Excerpts from a dataset:
BEGIN

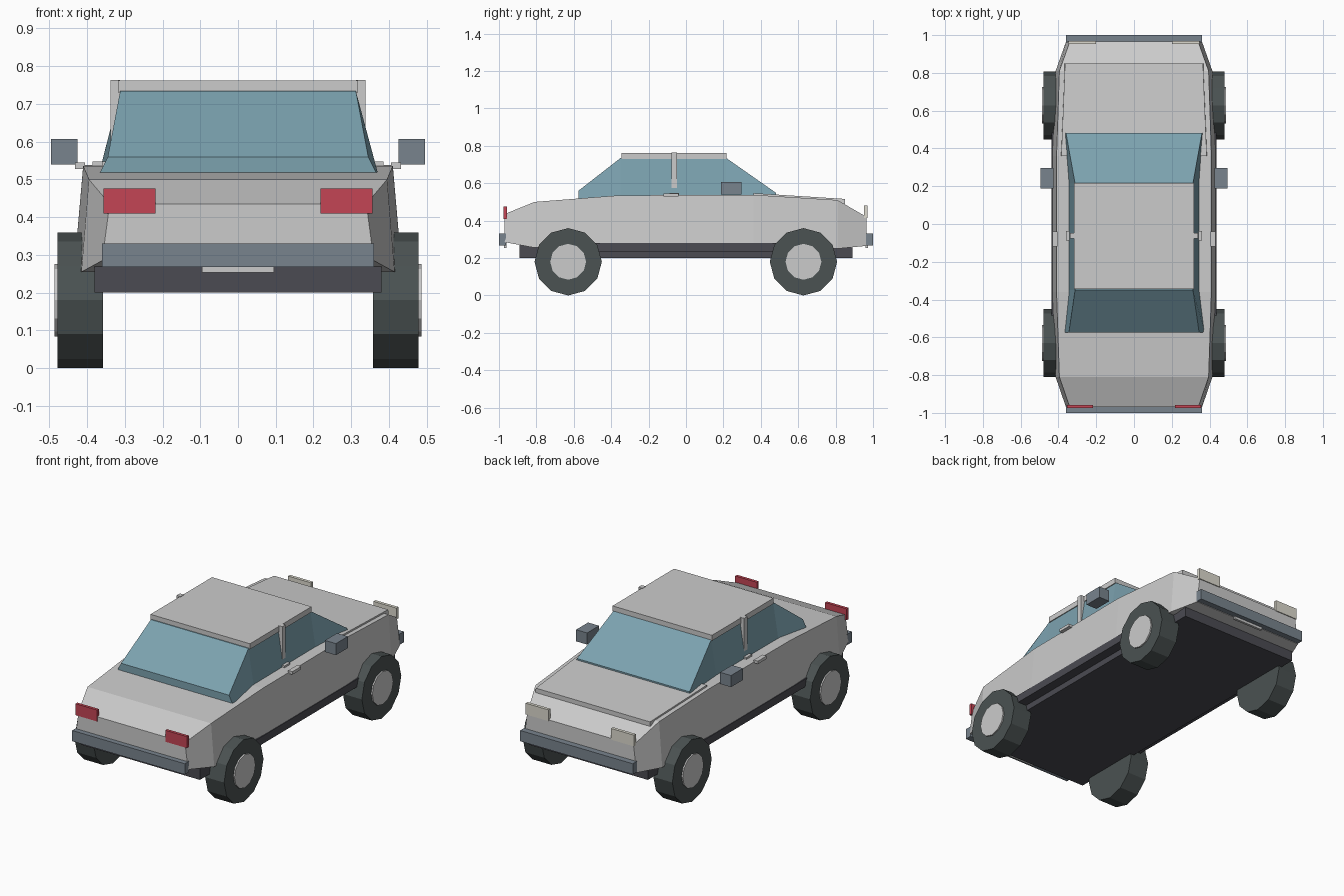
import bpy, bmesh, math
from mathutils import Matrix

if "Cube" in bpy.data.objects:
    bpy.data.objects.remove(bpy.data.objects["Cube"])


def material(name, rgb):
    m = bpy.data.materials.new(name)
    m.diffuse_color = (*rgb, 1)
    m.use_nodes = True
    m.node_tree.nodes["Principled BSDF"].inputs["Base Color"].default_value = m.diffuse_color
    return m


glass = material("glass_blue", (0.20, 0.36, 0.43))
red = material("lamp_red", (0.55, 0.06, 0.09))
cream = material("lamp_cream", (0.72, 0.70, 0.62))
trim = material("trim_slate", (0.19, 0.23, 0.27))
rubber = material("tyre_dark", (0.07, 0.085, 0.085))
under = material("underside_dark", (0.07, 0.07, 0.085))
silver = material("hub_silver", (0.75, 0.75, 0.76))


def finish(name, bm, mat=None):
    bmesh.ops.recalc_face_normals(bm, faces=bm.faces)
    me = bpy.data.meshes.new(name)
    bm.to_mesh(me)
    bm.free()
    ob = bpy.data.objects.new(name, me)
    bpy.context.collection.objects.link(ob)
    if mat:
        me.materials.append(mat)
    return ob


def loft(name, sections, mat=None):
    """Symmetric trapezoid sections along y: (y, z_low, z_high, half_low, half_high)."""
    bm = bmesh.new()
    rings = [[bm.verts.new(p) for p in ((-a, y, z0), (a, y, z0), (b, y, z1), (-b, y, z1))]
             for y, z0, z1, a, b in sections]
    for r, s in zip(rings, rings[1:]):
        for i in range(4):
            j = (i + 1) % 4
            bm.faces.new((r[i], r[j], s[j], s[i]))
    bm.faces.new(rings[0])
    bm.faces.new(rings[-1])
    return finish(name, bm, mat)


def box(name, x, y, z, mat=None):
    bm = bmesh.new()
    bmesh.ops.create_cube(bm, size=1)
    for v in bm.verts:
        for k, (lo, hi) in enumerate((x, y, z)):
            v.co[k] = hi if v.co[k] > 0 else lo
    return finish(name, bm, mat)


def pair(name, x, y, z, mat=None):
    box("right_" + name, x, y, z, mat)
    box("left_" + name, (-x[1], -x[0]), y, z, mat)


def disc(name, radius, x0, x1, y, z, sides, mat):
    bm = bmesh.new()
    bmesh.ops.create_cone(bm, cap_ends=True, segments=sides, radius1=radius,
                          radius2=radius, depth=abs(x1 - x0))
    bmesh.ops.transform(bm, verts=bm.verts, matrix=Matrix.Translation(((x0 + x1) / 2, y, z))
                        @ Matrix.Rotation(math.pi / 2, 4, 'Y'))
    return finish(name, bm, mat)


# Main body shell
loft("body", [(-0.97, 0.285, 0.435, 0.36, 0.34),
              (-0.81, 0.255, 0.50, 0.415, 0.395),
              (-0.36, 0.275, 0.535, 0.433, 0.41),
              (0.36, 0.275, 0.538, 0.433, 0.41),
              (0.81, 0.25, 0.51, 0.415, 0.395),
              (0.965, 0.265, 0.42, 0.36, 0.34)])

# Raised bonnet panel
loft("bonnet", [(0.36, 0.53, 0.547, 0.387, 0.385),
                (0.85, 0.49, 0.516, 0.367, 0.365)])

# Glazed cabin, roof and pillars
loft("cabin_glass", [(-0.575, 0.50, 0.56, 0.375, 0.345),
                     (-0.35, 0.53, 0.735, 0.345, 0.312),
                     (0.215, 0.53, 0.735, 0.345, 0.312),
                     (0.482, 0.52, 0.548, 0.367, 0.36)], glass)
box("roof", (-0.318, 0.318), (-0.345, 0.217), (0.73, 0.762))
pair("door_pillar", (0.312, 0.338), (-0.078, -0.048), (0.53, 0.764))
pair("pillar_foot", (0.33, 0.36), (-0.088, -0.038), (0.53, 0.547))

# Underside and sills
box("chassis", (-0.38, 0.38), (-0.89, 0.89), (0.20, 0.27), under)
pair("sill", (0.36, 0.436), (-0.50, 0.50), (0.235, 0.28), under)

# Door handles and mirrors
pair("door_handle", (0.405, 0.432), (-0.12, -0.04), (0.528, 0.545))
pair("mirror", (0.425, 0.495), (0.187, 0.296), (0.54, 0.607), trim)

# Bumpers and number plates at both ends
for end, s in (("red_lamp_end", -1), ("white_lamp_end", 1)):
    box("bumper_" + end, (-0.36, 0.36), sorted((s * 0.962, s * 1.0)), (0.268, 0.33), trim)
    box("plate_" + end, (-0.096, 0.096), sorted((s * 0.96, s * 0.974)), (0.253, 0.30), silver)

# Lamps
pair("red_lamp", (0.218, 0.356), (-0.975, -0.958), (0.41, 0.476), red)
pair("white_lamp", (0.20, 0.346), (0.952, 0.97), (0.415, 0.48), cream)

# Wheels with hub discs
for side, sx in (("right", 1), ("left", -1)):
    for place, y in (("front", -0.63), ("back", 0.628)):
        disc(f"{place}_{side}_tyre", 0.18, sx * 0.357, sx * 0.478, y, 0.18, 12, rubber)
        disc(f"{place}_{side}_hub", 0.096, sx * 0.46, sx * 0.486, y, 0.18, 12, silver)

END
BEGIN

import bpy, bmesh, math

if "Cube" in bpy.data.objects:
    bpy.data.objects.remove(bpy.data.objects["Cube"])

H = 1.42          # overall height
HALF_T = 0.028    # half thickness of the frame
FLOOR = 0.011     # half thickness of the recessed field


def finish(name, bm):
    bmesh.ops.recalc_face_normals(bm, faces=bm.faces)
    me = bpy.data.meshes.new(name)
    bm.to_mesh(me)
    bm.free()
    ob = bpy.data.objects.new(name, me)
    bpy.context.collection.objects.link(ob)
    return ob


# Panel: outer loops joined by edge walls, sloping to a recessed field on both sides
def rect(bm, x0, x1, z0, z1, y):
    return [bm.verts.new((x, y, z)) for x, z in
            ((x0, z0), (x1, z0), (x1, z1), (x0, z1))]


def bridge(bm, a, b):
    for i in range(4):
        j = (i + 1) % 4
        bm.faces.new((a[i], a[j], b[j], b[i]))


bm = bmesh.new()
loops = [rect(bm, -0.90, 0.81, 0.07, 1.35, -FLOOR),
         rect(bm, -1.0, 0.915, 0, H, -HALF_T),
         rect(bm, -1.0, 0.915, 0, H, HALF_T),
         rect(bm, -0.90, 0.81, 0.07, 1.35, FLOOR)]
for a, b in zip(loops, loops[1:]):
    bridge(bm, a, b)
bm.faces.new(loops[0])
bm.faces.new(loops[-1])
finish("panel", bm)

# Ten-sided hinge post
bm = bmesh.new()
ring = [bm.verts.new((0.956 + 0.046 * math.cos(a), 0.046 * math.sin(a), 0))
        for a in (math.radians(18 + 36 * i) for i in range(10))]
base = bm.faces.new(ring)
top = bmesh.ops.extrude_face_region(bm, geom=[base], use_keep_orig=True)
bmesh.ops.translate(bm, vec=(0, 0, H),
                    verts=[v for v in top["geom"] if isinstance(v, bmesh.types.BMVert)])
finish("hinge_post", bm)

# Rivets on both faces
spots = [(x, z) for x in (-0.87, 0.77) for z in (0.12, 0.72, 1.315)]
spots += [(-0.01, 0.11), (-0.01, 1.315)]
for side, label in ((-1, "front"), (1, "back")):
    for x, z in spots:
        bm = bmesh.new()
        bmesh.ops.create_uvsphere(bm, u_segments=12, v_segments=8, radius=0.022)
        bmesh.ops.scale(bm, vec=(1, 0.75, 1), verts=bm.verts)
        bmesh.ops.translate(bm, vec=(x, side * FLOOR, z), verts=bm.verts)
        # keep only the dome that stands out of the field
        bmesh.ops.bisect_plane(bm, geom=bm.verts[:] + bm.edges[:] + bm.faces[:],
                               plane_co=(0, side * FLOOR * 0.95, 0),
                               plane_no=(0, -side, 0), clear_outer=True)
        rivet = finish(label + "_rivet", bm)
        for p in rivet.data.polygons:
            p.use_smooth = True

END

TASK DESCRIPTION: In the records above, how many lines include "faces"? Give that number and nothing more.

WRITTEN SOLUTION: 11